The IRS is auditing more people who deduct employee business expenses. If you work for someone and deduct work expenses, then this report is for you.
If you are called in for an audit, do you know how to defend yourself? Many people go into an IRS audit with confidence, believing that their receipts will allow their tax deductions. But when the auditor is done with them, ALL of their work expenses are denied.
So, where did they go wrong?
Answer: They didn’t know what makes a work expense deductible.
The two main things that make a work expense deductible are:
- The expense must be for the benefit of your employer, or for a skill that is required for your employment; and
Your employer will not reimburse the expense.
- During an audit, the IRS will review your company’s Reimbursement Policy. If it learns that you would have reimbursed had you submitted an expense report, then your deduction will be denied.
The IRS keeps a list of large companies that have an official Reimbursement Policy. If you are employed by one of them and deduct work expenses, then you have a high chance of being audited.
The IRS makes the assumption that if your employer didn’t reimburse you, then the expense must not be related to your job. It is up to you to prove otherwise.
There are strategies to minimize the damage. If we were representing you in the audit, we would review your employer’s Reimbursement Policy for limitations. Most companies do NOT reimburse ALL expenses and often the mileage reimbursement is less than the allowable IRS rate. We would argue that any expenses in excess of what your employer would have reimbursed should be allowed.
In order to win an audit of work-related expenses, you must not only keep your receipts, but you should also record specifically why the expenses were necessary to perform your job.
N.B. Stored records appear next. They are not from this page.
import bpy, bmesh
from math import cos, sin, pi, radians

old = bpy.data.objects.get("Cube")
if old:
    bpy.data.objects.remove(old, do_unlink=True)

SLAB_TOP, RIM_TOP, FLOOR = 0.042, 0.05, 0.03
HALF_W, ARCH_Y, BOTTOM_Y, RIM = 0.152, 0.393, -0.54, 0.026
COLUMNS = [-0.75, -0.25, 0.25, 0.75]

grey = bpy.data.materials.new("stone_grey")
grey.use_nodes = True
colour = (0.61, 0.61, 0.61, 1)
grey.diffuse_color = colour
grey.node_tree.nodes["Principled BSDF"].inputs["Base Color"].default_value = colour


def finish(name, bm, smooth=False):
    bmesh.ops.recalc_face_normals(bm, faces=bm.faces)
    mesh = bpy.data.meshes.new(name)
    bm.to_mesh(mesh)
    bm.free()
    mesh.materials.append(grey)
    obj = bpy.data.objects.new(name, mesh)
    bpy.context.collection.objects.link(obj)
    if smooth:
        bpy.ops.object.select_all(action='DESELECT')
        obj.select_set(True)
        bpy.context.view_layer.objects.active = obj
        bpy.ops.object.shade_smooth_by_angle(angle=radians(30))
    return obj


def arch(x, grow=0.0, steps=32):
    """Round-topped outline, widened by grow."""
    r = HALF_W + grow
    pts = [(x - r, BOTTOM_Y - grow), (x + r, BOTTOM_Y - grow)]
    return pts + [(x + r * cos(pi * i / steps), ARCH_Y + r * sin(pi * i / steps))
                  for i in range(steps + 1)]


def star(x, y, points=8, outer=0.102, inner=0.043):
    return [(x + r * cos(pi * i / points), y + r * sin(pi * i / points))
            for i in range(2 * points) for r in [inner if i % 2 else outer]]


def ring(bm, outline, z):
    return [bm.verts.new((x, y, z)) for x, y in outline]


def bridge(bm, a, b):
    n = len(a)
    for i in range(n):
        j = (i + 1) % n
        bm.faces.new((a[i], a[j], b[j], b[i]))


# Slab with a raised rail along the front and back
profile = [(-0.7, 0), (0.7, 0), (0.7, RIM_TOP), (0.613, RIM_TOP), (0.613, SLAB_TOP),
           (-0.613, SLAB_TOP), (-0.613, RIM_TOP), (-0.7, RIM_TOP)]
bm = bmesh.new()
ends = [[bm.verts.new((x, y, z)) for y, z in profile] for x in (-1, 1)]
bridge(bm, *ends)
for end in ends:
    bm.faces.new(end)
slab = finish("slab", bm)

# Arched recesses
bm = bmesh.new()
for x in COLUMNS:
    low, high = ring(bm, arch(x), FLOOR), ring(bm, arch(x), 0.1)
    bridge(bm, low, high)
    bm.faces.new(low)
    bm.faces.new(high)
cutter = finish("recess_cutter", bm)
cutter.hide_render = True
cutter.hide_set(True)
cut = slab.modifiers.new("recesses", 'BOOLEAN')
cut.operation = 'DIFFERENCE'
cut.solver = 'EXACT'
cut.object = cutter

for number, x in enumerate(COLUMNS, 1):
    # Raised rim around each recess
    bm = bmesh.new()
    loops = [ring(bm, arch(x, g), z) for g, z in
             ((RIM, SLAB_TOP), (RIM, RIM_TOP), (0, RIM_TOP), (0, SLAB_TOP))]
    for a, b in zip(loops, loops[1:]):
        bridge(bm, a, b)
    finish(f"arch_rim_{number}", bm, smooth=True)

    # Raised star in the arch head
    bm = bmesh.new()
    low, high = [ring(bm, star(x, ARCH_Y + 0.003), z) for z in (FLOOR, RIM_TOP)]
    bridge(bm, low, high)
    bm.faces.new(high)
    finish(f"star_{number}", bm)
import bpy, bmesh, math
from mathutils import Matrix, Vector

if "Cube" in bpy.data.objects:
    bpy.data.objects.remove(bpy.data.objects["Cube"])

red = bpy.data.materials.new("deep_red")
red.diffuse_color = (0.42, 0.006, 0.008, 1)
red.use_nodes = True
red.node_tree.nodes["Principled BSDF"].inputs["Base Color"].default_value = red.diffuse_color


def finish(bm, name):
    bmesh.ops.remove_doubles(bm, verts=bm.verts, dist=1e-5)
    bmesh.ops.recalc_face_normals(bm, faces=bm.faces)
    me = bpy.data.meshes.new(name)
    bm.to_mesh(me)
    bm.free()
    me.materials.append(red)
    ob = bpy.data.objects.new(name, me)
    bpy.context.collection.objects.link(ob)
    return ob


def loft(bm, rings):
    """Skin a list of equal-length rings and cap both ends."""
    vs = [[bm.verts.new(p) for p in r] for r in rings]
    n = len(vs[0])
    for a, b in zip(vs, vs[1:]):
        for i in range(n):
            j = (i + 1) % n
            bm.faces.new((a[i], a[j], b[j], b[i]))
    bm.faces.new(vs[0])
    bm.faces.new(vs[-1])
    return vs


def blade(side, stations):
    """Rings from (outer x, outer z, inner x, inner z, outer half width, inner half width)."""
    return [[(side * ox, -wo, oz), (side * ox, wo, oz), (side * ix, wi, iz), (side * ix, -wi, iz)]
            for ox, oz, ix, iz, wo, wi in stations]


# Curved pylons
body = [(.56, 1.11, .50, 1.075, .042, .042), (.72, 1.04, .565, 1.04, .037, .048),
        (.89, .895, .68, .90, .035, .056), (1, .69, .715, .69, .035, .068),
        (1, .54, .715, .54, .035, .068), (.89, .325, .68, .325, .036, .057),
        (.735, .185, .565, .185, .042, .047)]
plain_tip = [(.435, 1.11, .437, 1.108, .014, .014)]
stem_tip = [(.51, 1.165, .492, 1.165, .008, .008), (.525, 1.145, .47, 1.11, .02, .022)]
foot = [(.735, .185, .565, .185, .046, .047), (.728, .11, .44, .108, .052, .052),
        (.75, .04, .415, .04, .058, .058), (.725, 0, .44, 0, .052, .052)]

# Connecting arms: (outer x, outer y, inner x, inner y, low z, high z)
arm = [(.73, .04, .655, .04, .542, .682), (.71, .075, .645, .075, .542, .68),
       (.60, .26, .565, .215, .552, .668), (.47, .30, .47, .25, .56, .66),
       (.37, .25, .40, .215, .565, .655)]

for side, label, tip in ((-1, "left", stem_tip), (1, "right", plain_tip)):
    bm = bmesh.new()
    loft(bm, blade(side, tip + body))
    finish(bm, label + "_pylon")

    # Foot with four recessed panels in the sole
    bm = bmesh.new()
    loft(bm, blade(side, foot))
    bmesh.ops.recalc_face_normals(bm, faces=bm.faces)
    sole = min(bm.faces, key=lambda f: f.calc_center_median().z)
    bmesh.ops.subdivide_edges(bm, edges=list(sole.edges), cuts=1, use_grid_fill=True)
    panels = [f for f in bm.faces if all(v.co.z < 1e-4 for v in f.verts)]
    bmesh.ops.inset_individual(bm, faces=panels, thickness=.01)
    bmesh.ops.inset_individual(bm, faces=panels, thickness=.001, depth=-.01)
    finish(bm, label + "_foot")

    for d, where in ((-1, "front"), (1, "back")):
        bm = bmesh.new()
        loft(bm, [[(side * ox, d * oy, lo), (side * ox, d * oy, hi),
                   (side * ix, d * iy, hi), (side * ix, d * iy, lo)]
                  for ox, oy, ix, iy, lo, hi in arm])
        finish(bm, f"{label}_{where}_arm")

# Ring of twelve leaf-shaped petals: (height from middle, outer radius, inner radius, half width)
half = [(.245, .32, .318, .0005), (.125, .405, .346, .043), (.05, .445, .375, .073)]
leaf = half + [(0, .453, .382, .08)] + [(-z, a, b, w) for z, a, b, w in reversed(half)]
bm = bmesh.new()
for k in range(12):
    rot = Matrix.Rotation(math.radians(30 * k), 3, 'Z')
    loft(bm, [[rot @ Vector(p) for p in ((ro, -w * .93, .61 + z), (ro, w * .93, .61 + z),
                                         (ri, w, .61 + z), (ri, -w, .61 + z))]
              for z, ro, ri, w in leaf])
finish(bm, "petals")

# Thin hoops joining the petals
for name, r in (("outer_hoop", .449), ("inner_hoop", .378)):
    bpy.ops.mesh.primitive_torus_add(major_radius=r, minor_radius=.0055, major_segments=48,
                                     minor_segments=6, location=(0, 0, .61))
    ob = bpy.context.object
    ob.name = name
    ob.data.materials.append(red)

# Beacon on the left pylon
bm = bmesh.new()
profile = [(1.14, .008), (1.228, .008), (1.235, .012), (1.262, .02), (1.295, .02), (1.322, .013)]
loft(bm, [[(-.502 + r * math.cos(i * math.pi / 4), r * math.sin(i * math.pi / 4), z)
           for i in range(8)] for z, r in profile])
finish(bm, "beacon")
The extra steps of keeping good records will help, if and when you are audited.